[Saved data entries]
━━━━━━━━━━━━━━━━━━━━━━━━━━━━━━
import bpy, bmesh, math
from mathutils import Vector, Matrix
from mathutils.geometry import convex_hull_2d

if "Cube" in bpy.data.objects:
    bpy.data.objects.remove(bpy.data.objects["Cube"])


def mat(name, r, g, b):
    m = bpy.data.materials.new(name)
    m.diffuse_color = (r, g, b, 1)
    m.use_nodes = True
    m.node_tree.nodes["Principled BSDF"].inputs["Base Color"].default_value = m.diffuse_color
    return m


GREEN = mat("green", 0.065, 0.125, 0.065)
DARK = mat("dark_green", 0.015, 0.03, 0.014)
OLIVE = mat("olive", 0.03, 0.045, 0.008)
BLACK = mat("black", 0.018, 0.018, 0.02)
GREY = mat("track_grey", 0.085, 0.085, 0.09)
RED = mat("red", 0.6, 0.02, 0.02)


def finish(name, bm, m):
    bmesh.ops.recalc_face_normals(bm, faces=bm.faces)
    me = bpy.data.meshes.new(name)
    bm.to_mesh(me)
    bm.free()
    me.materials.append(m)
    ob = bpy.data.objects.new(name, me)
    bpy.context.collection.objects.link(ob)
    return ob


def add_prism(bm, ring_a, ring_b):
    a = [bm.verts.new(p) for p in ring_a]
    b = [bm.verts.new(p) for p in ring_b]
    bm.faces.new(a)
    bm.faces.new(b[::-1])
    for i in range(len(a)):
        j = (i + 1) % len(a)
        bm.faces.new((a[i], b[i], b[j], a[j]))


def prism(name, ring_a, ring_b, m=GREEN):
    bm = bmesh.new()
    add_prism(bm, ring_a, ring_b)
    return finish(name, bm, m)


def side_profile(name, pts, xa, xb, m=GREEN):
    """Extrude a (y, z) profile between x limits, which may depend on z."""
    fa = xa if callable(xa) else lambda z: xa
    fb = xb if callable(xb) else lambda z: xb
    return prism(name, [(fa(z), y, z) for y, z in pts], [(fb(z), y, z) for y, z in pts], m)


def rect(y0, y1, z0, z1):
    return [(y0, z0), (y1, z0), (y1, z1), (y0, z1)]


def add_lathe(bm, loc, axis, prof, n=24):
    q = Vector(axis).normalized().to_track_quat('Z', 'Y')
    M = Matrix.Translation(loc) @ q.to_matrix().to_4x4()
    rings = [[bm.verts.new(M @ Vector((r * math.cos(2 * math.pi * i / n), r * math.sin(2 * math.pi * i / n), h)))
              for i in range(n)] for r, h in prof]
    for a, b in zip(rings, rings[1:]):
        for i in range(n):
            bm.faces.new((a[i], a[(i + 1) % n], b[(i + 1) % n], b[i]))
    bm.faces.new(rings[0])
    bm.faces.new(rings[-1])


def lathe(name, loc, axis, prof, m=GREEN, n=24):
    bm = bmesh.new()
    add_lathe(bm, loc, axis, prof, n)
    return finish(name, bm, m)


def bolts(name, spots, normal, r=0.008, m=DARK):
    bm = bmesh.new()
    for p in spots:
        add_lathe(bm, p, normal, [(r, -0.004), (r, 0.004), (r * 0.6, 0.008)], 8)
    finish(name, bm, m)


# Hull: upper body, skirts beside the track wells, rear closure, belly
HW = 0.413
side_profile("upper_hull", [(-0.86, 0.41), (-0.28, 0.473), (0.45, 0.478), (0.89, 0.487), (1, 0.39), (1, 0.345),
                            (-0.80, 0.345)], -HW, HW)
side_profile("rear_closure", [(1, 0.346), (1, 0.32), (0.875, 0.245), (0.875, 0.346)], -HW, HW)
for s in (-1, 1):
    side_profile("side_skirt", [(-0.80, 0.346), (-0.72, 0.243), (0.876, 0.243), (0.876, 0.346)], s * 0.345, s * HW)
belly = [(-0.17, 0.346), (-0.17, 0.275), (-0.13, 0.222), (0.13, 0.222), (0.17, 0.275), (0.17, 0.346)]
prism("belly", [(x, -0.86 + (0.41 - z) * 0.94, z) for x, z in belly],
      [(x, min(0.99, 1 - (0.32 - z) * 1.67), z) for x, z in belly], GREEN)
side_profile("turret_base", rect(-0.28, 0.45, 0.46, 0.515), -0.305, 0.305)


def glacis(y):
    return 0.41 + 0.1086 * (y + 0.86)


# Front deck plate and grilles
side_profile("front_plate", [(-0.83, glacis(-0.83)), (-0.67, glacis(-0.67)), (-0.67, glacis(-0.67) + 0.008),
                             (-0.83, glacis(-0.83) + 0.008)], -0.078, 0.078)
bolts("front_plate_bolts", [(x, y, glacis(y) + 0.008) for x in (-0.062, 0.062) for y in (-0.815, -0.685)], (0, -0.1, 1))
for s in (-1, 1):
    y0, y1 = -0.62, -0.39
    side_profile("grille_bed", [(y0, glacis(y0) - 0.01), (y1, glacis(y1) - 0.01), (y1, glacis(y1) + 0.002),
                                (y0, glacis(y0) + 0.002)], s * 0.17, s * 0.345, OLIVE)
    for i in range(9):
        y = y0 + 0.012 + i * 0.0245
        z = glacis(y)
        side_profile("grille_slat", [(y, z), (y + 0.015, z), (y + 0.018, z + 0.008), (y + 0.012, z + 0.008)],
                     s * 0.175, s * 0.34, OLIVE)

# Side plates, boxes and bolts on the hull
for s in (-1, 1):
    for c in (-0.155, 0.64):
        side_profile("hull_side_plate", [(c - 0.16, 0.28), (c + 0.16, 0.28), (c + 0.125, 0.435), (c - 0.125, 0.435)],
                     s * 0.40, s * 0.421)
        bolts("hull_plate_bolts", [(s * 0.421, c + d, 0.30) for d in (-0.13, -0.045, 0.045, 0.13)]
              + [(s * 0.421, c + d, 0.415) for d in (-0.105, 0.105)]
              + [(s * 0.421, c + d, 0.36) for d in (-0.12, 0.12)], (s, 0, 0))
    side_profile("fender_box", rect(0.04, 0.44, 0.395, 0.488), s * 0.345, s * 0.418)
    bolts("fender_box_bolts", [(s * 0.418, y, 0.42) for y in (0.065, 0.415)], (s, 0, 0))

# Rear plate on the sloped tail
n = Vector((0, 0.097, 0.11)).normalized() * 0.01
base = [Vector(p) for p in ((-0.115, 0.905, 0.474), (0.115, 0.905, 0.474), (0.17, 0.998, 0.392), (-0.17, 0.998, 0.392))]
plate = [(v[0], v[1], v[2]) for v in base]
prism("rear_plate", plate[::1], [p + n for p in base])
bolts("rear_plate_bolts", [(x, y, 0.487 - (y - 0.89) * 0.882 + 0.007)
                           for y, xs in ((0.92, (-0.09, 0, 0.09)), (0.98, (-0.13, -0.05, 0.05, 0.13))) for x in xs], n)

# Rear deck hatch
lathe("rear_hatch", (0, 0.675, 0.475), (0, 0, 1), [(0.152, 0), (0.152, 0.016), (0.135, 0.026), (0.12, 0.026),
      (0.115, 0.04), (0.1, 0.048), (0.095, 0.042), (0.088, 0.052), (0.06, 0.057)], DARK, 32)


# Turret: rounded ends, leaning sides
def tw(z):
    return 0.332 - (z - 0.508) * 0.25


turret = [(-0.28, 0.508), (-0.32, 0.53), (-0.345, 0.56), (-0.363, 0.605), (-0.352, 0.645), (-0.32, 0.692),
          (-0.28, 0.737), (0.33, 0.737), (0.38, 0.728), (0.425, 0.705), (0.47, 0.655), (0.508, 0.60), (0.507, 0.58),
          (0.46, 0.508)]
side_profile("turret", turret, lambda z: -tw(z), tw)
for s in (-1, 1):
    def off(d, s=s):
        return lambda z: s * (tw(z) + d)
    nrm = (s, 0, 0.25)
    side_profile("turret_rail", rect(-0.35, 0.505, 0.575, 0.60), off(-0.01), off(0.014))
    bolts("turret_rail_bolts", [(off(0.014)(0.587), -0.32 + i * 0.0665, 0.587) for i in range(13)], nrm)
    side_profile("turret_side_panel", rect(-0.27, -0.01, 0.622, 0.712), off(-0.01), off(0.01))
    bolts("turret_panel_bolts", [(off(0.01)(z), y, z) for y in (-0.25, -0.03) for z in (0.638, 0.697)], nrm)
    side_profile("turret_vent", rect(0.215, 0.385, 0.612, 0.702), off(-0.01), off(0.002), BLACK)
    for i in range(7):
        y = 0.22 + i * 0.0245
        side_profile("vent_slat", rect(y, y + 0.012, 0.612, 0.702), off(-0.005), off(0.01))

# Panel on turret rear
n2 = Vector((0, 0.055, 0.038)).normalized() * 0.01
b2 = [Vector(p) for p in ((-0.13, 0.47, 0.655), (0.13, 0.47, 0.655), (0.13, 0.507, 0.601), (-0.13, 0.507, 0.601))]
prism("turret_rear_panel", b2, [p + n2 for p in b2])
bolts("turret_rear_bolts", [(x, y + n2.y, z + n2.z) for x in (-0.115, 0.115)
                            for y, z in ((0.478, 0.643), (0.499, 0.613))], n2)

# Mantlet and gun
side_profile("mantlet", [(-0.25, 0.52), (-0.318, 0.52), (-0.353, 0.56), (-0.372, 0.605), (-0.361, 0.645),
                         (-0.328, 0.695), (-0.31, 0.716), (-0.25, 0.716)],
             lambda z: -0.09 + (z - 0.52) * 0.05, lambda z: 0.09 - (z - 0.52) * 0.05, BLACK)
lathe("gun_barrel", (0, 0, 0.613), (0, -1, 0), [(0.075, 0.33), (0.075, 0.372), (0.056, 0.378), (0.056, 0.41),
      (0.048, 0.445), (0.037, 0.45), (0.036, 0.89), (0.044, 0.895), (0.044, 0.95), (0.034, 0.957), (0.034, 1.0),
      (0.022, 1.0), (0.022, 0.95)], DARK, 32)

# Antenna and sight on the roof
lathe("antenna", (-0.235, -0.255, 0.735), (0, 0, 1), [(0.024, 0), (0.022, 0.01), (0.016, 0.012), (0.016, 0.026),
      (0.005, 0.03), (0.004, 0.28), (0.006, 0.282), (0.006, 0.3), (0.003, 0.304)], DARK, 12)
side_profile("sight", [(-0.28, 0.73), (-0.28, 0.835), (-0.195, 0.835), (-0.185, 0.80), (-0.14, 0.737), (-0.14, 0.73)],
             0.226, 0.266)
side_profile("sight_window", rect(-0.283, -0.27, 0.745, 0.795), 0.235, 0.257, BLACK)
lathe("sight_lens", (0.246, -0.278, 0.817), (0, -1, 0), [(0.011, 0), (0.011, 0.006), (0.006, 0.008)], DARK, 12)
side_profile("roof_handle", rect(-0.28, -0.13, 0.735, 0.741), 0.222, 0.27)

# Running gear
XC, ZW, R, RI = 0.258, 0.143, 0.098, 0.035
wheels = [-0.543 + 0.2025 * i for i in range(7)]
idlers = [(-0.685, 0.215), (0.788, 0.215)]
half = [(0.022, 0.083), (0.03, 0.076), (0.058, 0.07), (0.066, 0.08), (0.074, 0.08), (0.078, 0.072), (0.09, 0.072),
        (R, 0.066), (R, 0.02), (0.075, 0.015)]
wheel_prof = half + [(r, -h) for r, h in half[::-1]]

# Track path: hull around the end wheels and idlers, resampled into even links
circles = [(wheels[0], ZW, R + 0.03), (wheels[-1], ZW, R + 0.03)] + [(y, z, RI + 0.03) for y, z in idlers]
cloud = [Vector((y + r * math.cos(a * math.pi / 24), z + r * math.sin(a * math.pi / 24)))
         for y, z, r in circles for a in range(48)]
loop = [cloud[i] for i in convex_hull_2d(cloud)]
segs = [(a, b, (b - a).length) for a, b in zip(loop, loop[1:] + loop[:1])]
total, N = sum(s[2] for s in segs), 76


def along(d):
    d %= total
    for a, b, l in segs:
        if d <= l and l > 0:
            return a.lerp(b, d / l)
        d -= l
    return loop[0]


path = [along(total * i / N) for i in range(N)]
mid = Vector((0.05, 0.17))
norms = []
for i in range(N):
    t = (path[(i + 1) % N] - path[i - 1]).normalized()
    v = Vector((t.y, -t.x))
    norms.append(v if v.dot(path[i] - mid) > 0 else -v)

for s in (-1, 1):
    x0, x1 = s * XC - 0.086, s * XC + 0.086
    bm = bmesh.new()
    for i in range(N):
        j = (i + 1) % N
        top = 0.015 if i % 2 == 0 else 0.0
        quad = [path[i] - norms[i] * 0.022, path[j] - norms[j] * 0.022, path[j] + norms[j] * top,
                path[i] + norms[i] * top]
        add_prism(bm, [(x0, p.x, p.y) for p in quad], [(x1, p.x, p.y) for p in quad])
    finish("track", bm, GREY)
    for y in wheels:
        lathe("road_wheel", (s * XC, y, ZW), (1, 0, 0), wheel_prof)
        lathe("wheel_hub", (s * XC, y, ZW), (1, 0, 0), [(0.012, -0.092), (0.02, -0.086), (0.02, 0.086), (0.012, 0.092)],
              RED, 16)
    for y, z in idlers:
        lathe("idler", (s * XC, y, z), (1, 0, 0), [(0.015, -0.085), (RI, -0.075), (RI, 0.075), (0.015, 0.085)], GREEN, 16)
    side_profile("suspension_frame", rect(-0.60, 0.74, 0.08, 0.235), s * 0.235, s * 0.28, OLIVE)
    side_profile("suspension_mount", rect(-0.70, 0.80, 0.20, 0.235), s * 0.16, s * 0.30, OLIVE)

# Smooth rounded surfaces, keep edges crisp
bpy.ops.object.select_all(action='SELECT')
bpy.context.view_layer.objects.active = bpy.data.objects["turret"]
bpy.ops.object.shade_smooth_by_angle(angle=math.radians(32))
━━━━━━━━━━━━━━━━━━━━━━━━━━━━━━
Beginning with the line above that contains "0.741), 0.222, 0.27)", copy each line exactly up to and including the line that contains "path[i] + norms[i] * top]", and go no further.

• Task answer:
side_profile("roof_handle", rect(-0.28, -0.13, 0.735, 0.741), 0.222, 0.27)

# Running gear
XC, ZW, R, RI = 0.258, 0.143, 0.098, 0.035
wheels = [-0.543 + 0.2025 * i for i in range(7)]
idlers = [(-0.685, 0.215), (0.788, 0.215)]
half = [(0.022, 0.083), (0.03, 0.076), (0.058, 0.07), (0.066, 0.08), (0.074, 0.08), (0.078, 0.072), (0.09, 0.072),
        (R, 0.066), (R, 0.02), (0.075, 0.015)]
wheel_prof = half + [(r, -h) for r, h in half[::-1]]

# Track path: hull around the end wheels and idlers, resampled into even links
circles = [(wheels[0], ZW, R + 0.03), (wheels[-1], ZW, R + 0.03)] + [(y, z, RI + 0.03) for y, z in idlers]
cloud = [Vector((y + r * math.cos(a * math.pi / 24), z + r * math.sin(a * math.pi / 24)))
         for y, z, r in circles for a in range(48)]
loop = [cloud[i] for i in convex_hull_2d(cloud)]
segs = [(a, b, (b - a).length) for a, b in zip(loop, loop[1:] + loop[:1])]
total, N = sum(s[2] for s in segs), 76


def along(d):
    d %= total
    for a, b, l in segs:
        if d <= l and l > 0:
            return a.lerp(b, d / l)
        d -= l
    return loop[0]


path = [along(total * i / N) for i in range(N)]
mid = Vector((0.05, 0.17))
norms = []
for i in range(N):
    t = (path[(i + 1) % N] - path[i - 1]).normalized()
    v = Vector((t.y, -t.x))
    norms.append(v if v.dot(path[i] - mid) > 0 else -v)

for s in (-1, 1):
    x0, x1 = s * XC - 0.086, s * XC + 0.086
    bm = bmesh.new()
    for i in range(N):
        j = (i + 1) % N
        top = 0.015 if i % 2 == 0 else 0.0
        quad = [path[i] - norms[i] * 0.022, path[j] - norms[j] * 0.022, path[j] + norms[j] * top,
                path[i] + norms[i] * top]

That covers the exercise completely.